The pilot launched in 16 pharmacies in the capital last year, as part of NHS England’s “test-beds programme” to “test the treatments and care models of tomorrow”.
Under the scheme, patients aged 65 and over are tested for atrial fibrillation in a pharmacy, using a handheld mobile device. Patients with abnormal results are then directly referred to Whipps Cross University Hospital to undergo further diagnostic tests, before being handed back to community pharmacies to manage their ongoing care.
In the first stage of the pilot, 7% of the “nearly 700” patients screened were identified as having atrial fibrillation, according to Care City, the collaborative project behind the scheme.
Researchers from University College London predict that if replicated across England, an estimated 1,600-1,700 strokes would be prevented per year.
Care City collaboration
The Care City pilot brings together North-East London local pharmaceutical committee (LPC), Barts Health NHS Trust, Waltham Forest clinical commissioning group (CCG) and healthcare software company Sonar Informatics.

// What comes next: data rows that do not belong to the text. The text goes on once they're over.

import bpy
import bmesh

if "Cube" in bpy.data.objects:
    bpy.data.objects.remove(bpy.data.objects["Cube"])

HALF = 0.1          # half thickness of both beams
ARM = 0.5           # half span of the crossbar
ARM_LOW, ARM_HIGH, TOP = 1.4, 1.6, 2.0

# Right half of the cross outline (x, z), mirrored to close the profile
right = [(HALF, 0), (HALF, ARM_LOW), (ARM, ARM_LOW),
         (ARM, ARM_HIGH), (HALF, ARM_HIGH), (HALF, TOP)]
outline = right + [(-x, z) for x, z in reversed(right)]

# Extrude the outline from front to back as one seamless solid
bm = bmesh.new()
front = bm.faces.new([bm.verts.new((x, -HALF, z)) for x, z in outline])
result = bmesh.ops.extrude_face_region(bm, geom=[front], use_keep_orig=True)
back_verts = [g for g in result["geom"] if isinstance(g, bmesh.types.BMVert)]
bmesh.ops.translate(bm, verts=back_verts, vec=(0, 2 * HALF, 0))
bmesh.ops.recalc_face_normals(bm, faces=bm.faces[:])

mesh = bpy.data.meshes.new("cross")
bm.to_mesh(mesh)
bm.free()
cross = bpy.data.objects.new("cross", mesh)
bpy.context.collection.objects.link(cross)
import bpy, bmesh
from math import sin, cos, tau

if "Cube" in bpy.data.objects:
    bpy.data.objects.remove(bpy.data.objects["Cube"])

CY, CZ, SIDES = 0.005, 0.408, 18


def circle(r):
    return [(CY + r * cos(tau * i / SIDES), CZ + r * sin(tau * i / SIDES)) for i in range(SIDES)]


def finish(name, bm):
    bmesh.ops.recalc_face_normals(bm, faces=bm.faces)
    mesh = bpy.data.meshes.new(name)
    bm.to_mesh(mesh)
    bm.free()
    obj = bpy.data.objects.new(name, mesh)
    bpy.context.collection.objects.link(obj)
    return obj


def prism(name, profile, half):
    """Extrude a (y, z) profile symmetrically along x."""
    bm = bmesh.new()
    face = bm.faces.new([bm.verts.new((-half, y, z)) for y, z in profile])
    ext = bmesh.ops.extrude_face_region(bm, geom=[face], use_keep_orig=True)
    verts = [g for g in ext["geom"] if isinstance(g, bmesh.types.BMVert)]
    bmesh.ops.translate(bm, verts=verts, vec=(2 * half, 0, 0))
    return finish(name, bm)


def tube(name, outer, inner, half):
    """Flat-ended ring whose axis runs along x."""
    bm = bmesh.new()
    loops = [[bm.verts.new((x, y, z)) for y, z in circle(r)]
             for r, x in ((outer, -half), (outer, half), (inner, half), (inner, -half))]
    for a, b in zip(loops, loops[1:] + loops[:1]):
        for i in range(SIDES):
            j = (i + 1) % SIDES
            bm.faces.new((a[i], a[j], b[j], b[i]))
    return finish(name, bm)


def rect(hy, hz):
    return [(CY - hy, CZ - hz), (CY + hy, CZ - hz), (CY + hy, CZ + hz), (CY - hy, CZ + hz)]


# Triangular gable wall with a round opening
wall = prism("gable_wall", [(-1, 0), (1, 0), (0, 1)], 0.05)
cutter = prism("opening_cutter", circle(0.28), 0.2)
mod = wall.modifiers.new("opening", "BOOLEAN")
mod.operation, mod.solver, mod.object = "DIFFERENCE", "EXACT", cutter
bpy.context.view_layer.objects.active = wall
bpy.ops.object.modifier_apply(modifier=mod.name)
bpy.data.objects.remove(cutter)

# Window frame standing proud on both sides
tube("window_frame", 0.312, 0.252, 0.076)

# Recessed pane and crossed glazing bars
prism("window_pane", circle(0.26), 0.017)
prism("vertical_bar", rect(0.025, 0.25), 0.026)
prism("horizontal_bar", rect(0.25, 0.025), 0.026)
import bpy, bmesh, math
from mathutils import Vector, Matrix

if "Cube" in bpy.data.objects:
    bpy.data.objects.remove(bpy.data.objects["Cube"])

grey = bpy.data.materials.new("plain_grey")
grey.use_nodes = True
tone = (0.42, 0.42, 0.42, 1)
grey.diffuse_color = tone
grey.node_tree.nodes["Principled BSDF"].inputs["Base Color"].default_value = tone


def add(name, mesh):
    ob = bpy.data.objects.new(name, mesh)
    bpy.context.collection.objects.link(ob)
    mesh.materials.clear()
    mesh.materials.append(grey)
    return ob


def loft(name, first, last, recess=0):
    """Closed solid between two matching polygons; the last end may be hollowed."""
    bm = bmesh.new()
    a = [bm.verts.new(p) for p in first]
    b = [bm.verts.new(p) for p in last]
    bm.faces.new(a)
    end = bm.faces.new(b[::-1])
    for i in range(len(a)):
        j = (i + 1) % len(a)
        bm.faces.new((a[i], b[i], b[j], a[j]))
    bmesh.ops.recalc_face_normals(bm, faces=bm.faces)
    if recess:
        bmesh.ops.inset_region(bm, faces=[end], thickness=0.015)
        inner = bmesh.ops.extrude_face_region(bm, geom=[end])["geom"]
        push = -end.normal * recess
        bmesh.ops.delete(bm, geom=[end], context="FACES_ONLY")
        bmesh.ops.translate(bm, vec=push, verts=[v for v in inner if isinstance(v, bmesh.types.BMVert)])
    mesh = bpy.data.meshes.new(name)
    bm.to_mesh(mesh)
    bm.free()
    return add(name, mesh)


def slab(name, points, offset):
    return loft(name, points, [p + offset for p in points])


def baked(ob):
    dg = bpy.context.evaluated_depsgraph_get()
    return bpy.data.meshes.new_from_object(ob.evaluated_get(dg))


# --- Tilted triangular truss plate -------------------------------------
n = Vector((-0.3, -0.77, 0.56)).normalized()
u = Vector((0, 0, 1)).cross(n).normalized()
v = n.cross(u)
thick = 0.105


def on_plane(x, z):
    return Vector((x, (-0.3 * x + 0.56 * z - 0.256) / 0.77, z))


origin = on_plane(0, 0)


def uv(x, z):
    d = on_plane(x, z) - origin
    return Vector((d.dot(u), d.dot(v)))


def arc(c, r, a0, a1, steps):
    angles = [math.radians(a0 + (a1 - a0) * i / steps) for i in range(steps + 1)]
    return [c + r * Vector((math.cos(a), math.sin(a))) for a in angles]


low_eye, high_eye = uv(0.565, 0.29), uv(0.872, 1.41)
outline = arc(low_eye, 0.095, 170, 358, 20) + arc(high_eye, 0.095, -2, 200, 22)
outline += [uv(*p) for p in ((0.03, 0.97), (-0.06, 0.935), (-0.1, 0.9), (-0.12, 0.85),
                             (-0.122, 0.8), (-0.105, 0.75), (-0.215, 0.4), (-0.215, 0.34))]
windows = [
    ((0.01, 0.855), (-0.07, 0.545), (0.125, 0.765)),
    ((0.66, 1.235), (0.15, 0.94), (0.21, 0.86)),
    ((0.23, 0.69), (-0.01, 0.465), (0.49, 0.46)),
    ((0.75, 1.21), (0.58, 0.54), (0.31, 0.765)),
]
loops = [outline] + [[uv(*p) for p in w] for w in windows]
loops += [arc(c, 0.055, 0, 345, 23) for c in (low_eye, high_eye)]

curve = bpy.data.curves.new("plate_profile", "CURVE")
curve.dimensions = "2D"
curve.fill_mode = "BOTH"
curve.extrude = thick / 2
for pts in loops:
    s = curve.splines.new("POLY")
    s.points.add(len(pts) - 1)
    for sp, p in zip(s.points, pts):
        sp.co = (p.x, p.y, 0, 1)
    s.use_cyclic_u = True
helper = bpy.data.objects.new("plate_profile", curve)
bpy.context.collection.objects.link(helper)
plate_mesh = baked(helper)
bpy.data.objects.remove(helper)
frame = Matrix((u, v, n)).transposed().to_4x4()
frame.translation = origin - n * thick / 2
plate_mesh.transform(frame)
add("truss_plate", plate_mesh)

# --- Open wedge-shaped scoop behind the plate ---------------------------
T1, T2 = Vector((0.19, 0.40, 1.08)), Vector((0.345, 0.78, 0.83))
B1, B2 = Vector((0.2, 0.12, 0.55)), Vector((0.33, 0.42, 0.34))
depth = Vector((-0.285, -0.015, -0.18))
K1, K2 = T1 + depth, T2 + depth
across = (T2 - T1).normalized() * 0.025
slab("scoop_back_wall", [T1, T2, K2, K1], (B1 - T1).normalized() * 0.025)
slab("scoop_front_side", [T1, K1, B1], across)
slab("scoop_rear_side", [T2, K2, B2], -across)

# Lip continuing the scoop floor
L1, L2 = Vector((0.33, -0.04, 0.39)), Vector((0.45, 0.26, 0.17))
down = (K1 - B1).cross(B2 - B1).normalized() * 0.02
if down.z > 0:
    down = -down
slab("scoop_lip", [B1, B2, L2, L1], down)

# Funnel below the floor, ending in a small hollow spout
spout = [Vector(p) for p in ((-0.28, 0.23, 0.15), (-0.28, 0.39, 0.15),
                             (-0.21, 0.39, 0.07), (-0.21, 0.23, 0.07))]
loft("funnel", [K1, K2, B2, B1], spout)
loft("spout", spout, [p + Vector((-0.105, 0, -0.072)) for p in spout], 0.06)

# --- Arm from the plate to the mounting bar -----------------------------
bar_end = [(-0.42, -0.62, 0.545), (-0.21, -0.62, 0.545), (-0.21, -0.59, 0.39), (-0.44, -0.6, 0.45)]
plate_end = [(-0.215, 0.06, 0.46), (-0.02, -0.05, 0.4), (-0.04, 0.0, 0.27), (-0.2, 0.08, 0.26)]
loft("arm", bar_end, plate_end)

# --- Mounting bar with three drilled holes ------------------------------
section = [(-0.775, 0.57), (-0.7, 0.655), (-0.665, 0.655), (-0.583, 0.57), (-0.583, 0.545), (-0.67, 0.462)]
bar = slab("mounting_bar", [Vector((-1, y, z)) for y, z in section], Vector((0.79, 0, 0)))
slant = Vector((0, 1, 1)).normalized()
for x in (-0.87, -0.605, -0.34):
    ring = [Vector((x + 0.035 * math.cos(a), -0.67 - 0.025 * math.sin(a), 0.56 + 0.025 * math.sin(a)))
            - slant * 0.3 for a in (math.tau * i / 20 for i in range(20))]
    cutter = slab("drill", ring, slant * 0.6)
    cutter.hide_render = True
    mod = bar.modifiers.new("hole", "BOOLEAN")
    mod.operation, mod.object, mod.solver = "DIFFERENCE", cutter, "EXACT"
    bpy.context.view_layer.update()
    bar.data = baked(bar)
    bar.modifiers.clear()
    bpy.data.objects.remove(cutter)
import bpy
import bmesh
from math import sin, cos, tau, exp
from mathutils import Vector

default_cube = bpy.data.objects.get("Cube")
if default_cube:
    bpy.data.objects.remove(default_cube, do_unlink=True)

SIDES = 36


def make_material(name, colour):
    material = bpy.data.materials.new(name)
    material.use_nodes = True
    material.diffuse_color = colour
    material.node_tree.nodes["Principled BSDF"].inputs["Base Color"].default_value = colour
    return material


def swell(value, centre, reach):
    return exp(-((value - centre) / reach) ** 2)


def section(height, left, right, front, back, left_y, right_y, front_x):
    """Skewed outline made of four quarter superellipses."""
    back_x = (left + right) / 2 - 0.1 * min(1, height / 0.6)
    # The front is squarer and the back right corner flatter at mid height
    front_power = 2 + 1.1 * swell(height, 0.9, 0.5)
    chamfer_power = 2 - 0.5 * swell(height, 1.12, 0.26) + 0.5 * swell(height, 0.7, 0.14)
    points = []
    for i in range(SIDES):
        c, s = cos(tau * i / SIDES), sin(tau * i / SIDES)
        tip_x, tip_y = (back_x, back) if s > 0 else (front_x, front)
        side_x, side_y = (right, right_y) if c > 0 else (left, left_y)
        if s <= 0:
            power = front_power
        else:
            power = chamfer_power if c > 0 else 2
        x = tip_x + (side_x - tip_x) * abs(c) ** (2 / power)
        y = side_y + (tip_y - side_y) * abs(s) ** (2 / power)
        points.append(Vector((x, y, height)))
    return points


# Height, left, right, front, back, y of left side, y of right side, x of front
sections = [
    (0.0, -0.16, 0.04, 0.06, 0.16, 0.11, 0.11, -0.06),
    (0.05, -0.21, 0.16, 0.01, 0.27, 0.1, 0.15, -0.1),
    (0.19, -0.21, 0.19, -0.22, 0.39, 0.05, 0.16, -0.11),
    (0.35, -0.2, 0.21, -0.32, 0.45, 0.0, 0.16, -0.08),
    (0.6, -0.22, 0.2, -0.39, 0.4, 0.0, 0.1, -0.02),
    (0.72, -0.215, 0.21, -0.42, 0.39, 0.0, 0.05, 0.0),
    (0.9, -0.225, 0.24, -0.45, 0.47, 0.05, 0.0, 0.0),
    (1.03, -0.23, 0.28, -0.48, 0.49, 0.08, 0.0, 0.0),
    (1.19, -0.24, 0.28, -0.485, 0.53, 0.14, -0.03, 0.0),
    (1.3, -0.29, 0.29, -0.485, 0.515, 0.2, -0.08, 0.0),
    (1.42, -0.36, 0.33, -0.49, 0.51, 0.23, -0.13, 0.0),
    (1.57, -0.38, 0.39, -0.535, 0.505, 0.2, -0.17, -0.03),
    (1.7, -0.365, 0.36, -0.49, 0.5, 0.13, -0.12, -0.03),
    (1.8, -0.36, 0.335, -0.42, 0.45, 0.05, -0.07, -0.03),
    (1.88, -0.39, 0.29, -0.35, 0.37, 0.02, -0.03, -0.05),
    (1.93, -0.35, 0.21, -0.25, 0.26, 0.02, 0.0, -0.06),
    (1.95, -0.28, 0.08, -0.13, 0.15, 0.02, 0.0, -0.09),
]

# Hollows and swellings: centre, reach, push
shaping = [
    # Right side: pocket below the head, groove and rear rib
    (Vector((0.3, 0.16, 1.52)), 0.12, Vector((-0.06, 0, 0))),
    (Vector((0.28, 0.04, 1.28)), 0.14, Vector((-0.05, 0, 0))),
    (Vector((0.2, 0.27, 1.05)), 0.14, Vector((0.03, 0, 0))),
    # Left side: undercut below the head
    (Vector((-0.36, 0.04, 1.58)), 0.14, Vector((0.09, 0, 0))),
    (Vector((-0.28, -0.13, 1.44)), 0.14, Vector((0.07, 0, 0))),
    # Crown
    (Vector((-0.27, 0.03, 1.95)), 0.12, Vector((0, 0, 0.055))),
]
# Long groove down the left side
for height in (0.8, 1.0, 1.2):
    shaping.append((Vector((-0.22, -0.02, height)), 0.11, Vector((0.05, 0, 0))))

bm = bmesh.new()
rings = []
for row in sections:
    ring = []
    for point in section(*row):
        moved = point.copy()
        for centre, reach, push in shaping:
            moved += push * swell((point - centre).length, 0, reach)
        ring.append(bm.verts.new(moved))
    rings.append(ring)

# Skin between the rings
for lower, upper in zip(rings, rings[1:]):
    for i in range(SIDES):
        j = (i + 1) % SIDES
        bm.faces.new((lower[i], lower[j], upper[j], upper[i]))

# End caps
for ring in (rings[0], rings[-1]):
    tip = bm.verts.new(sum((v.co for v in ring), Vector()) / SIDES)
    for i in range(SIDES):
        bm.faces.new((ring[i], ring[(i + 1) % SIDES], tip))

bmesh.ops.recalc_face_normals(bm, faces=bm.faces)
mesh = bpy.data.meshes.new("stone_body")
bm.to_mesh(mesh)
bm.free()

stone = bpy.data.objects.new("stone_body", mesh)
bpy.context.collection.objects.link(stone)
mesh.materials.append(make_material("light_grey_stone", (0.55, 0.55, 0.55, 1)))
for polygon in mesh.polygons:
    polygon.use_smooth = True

It is one of five "test bed" pilots currently being rolled out by NHS England.
Hemant Patel, North-East London LPC secretary, said the pilot scheme is reflective of the LPC’s “high-street clinic” model, designed to establish community pharmacists as “clinical experts on the high street”.
“Community pharmacy is an ideal place for screening and managing stable and long-term conditions like atrial fibrillation, diabetes, cardiovascular [disease] and asthma,” he told C+D last week (September 12).
“We want to work with the NHS to develop diagnostic and screening services in community pharmacy, and this is one of the first initiatives that we have invested in.”
The pilot scheme has benefits for patients by cutting down waiting time to see a consultant, as well as reducing burdens on GPs, Mr Patel added.